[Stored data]
■ ■ ■

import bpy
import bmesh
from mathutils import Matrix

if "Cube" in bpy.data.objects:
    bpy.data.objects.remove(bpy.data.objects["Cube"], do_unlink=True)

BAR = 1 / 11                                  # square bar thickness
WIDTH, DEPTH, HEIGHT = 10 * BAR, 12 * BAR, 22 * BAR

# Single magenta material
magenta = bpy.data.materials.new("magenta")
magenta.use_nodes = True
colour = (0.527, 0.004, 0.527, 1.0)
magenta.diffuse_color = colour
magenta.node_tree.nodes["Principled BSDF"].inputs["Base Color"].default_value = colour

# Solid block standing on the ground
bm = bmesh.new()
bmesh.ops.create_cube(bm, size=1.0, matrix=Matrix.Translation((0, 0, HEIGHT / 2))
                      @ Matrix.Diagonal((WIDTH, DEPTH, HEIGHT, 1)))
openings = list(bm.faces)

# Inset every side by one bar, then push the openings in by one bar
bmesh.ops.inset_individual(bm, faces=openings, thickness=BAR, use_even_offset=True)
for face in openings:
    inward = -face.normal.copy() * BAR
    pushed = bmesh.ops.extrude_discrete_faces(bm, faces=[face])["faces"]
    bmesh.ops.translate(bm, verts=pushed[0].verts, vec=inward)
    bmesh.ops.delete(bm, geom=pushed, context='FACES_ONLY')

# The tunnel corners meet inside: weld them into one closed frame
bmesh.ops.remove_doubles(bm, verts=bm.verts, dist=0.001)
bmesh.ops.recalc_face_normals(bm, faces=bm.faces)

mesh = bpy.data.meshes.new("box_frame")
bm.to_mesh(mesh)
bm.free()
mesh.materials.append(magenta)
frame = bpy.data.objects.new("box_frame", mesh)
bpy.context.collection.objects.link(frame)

■ ■ ■

[Problem]
If a line in the data above contains "magenta", return that line.

[Task answer]
# Single magenta material
magenta = bpy.data.materials.new("magenta")
magenta.use_nodes = True
magenta.diffuse_color = colour
magenta.node_tree.nodes["Principled BSDF"].inputs["Base Color"].default_value = colour
mesh.materials.append(magenta)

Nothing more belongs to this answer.